NCJ Number
Rachel Swaner; Elise White; Kathleen Krieger; Rebecca Pfeffer; Camille Gourdet; Jennifer Hardison Walters; Samantha Charm
Date Published
April 2021
93 pages

The findings and methodology are reported for evaluability assessments of five programs that serve victims of sex trafficking involved in criminal justice processing, with a focus on arrest (police), prosecution (district attorney), and sentencing court).

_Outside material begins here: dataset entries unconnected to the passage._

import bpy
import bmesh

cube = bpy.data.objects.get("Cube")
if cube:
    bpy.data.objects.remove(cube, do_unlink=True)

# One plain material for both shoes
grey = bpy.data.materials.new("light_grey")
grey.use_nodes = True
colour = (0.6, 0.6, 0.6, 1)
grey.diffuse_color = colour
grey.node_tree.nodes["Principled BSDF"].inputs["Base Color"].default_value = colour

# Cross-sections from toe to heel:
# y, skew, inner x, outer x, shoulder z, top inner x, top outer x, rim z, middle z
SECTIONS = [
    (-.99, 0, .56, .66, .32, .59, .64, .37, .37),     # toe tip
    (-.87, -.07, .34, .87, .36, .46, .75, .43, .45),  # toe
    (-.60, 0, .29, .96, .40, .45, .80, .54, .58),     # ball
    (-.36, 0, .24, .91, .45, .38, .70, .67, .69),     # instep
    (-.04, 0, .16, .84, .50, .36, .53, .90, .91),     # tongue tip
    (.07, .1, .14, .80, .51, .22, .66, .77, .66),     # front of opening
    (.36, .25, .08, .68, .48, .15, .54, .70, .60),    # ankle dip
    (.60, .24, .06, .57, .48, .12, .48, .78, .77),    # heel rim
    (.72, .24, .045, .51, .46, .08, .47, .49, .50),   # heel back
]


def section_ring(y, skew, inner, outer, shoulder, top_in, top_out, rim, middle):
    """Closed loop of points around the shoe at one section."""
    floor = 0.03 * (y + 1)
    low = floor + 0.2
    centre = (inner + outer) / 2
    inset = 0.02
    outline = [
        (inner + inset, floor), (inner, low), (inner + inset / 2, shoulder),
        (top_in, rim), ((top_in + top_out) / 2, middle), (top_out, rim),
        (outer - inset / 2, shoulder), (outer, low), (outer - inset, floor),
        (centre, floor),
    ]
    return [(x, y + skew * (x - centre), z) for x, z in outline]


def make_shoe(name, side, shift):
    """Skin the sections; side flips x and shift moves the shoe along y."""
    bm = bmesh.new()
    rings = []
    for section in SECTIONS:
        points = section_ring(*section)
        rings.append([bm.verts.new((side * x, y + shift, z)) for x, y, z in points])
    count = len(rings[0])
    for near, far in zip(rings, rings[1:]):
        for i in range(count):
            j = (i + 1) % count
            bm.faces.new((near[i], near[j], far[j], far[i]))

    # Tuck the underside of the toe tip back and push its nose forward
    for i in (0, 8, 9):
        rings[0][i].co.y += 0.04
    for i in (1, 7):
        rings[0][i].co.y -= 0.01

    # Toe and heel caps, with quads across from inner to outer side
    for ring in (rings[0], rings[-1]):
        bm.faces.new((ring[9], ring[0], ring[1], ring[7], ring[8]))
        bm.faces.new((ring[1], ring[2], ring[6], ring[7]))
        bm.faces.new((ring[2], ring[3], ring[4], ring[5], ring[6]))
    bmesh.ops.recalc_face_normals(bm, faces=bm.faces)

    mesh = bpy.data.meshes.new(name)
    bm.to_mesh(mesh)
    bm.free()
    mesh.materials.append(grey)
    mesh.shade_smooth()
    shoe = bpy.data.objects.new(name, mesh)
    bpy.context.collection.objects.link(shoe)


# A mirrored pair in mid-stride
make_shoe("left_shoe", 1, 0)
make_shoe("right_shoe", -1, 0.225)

An evaluability assessment examines whether a full program evaluation is justified, feasible, and likely to provide useful information. The findings of the current evaluability assessment are viewed as a first step toward future research that assesses the effectiveness of these or similar programs for sex-trafficking victims. The five programs were chosen because they have a common understanding of defendants who may have engaged in commercial sex, whether or not they were arrested on prostitution charges. Such defendants are viewed by these programs as having traumatic experiences that require a fair and respectful court process and support services that will help them rebuild their lives and prevent future exploitation. The features of each of the five programs are outlined, and their similarities and differences are noted. The methodology of the evaluability assessments was for the research team to visit each of the sites between August 2019 and February 2020. The visits included a logic modeling session with key program staff and stakeholders, semi-structured interviews, program observation, and document review. The body of this report includes each of the five evaluability assessments as separate chapters. Each of the assessments includes a brief review of local context; a description of the program model, including eligibility, criteria, activities, desired outcomes, and underlying assumptions; a summary of key evaluability domains; suggestions for a future evaluation design; and the program logic model. 66 references